Track one, ‘Moon Indigo‘, was released by Duke in its original guise in 1930. Most versions were slow paced, however, this one including Nina Simone on vocals is played in double time giving it dancier vibe.
Other Ellington connections are found in the tracks ‘Ring Dem Bells‘, ‘Diga Diga Doo‘, ‘Going Nuts’ and ‘Caravan’ which was composed by Ellington’s valve trombonist Juan Tizol.
‘Cement Mixer‘, track two, was originally recorded in 1946 by Charlie Barnet who had played the bells on Ellington’s ‘Ring Dem Bells’ some 16 years earlier.
Two of the tracks came from the ‘King of Swing’ Benny Goodman. ‘Sing Sing Sing‘, originally written by Louis Prima and the excellent ‘Don’t Be That Way’ where you can hear Chick Webb on drums.
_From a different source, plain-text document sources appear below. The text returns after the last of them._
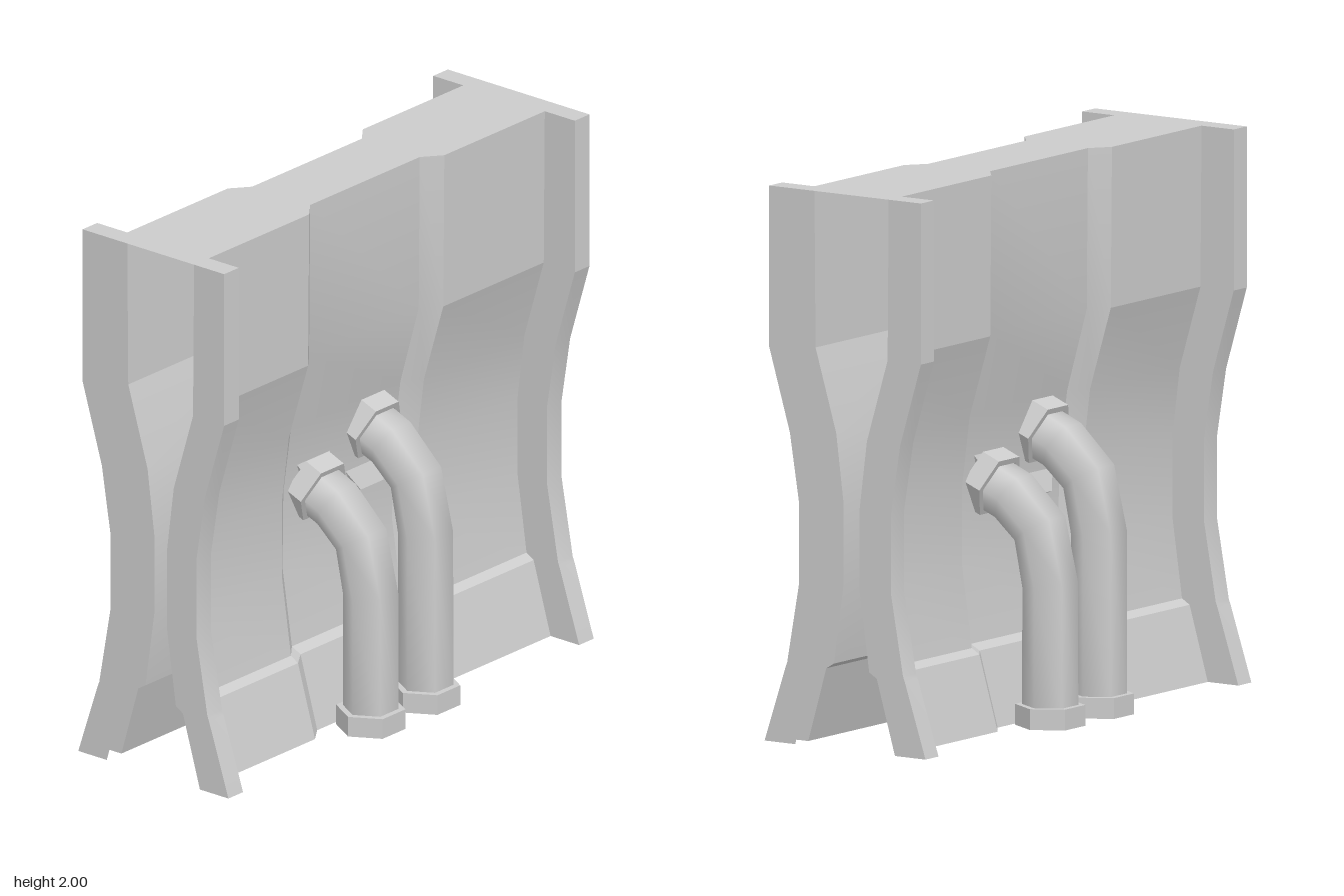
import * as THREE from 'three';
import { toCreasedNormals } from 'three/addons/utils/BufferGeometryUtils.js';

const smooth = new THREE.MeshStandardMaterial({ color: 0xcccccc, side: THREE.DoubleSide });
const flat = new THREE.MeshStandardMaterial({ color: 0xcccccc, side: THREE.DoubleSide, flatShading: true });

// wall profile, top to bottom: y, end flange z, panel z, recessed centre z
const PROFILE = [
  [2, 0.33, 0.19, 0.135],
  [1.42, 0.33, 0.185, 0.13],
  [1.12, 0.24, 0.095, 0.045],
  [0.87, 0.2, 0.063, 0.01],
  [0.58, 0.2, 0.063, 0.006],
  [0.29, 0.252, 0.105, 0.05],
  [0.27, 0.26, 0.138, 0.09],
  [0, 0.35, 0.217, 0.168],
];

// one horizontal section of the wall from -x to +x, as [x, z]
function section([, flange, panel, centre]) {
  const half = [[1, panel], [1, flange], [0.92, flange], [0.92, panel], [0.37, panel], [0.3, centre]];
  return [...half.map(([x, z]) => [-x, z]), ...half.reverse()];
}

function mesh(name, geometry, material) {
  const m = new THREE.Mesh(geometry, material);
  m.name = name;
  return m;
}

// joins equal rows of points with quads
function loft(rows, closed) {
  const n = rows[0].length;
  const index = [];
  for (let j = 0; j < rows.length - 1; j++) {
    for (let i = 0; i < (closed ? n : n - 1); i++) {
      const k = (i + 1) % n;
      const a = j * n + i, b = (j + 1) * n + i, c = (j + 1) * n + k, d = j * n + k;
      index.push(a, b, c, a, c, d);
    }
  }
  const g = new THREE.BufferGeometry();
  g.setAttribute('position', new THREE.Float32BufferAttribute(rows.flat(2), 3));
  g.setIndex(index);
  g.computeVertexNormals();
  return g;
}

function wallPanel() {
  const rows = PROFILE.map((p) => section(p).map(([x, z]) => [x, p[0], z]));
  return mesh('wallPanel', toCreasedNormals(loft(rows, false), 0.27), smooth);
}

// hexagonal collar, open at its lower end
function collar(name) {
  const pts = [[0, 0.035], [0.1, 0.035], [0.1, 0], [0.125, 0], [0.125, 0.075], [0, 0.075]];
  const g = new THREE.LatheGeometry(pts.map(([r, y]) => new THREE.Vector2(r, y)), 6, Math.PI / 2);
  return mesh(name, g, flat);
}

// six-sided pipe rising from the ground and bending into the wall
function pipe(x, drop) {
  const group = new THREE.Group();
  group.name = 'pipe';
  const path = [[0.035, 0.29], [0.65 - drop, 0.29], [0.85 - drop, 0.245], [0.955 - drop, 0.13], [1.005 - drop, 0.01]];
  const rings = path.map(([y, z], j) => {
    const p = path[Math.max(j - 1, 0)], q = path[Math.min(j + 1, path.length - 1)];
    // average of the unit directions on both sides of the point
    const dir = (a, b) => new THREE.Vector2(b[0] - a[0], b[1] - a[1]).normalize();
    const t = dir(p, [y, z]).add(dir([y, z], q)).normalize();
    return Array.from({ length: 6 }, (_, k) => {
      const a = (k * Math.PI) / 3;
      const s = 0.1 * Math.sin(a);
      return [0.1 * Math.cos(a), y - t.y * s, z + t.x * s];
    });
  });
  group.add(mesh('pipeTube', loft(rings, true), smooth));
  const foot = collar('footCollar');
  foot.position.z = 0.29;
  const top = collar('wallCollar');
  top.position.set(0, 0.985 - drop, 0.07);
  top.rotation.x = -1.18;
  group.add(foot, top);
  // let the bend faces wind outward
  const idx = group.children[0].geometry.index;
  for (let i = 0; i < idx.count; i += 3) {
    const b = idx.getX(i + 1);
    idx.setX(i + 1, idx.getX(i + 2));
    idx.setX(i + 2, b);
  }
  idx.needsUpdate = true;
  group.children[0].geometry.computeVertexNormals();
  group.position.x = x;
  return group;
}

// flat cap over both wall faces
function topCap() {
  const front = section(PROFILE[0]);
  const outline = [...front, ...front.map(([x, z]) => [-x, -z])];
  const shape = new THREE.Shape(outline.map(([x, z]) => new THREE.Vector2(x, z)));
  const g = new THREE.ShapeGeometry(shape).rotateX(-Math.PI / 2).translate(0, 2, 0);
  return mesh('topCap', g, flat);
}

export function createModel() {
  const model = new THREE.Group();
  model.name = 'wallSection';
  // both faces are the same, turned half a circle
  for (let i = 0; i < 2; i++) {
    const side = new THREE.Group();
    side.name = i ? 'backSide' : 'frontSide';
    side.add(wallPanel(), pipe(0.15, 0), pipe(-0.15, 0.145));
    side.rotation.y = i * Math.PI;
    model.add(side);
  }
  model.add(topCap());
  return model;
}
Louis Jordan who played as part of Webb’s band, pops up on the Caribbean flavoured ‘Run Joe‘. And a final link to Chick Webb is in the track ‘Fig and Dates’ where you can hear Ella Fitzgerald’s ‘Come On a My House‘.
The rest of the tracks include varying degrees of the fantastic original pieces with the up to date beats of a set of producers who kept the swing vibes going within their computer composed kicks, cymbals, hi-hats and synths.
Mood Indigo (G-Swing Featuring Ludovic Allen Remix)
Sing Sing Sing (featuring Ania Chow)
Ring Dem Bells
I’m Crazy ‘Bout My Baby
Don’t Be That Way
Calor (featuring Rossy Da Palma)
Diga Diga Doo
Figs And Dates
Twenty Long Years
Heartbreaker (G-Swing & Le Major Melon)
The album gave a second wind to the swing house scene. Better production and the creativity of the tracks led to a re-emergence of this style that would in time find itself under the umbrella of electroswing.
There had been a swing house scene prior to this album, a first wave, which originated from Chicago and indeed G-Swing the label saw it’s first release in 2002, with James in Greenskeepers mode.
His tracks ‘Dra Gan’ and ‘Keep Going’ were the B side on the vinyl to the tracks ‘Cool Down Daddy’ and ‘Swing In The Horns’ by Mike Dixon on the debut for G-Swing.
More followed from Greenskeepers, with ‘D.C. Minor, ‘Big Noise, ‘Video Days‘, ‘Auction Song’ ,‘Electro Swing‘, ‘Here It Is Babe‘, plus other releases from Mike Dixon (his output was almost as prolific as Greenskeepers), Dan X and Justin Long and Translucent, however, the scene didn’t peak for long . Looking back to those days James remembers ‘’I felt like there were too many DJ’s playing too much of it in one set. I think it hurt the first wave of swing house. In less then a year people were over exposed to it and I ended up playing less and less in my sets.‘
It’s been over five years since the release of ‘Swing For Modern Clubbing’ The G-Swing label has continued to bring us the best in swing house with the likes of Biboulakis and Enzo Siffredi, plus remixes from the likes of the mighty Wattie Green, however, releases by the G-Swing collective of remixers had gone quiet.
Great news greets us then that this is about to change. You may have noted the rumblings of something a few months ago on James’s Soundcloud page and he is eager to announce that he ‘’is back and I’m actually making vinyl. I’m trying to get a record out every 2 months. When I have enough new material I’ll do another G-Swing compilation’’
Let‘s hope that‘s not too far away and Ill leave you with his response to our question ‘What does Electroswing mean to you?’ ‘’I am happy for the new wave and now I’m playing swing house more and more. I think it’s great. I always love the mix of organic jazz sounds with analog drums and synths. I always get the itch to sit down and make some and I think I always will’’
Many thanks for your work musically and with the interview James. All future support to your swing house leanings from the team at www.electro-swing.com.
For more info: www.g-swing.com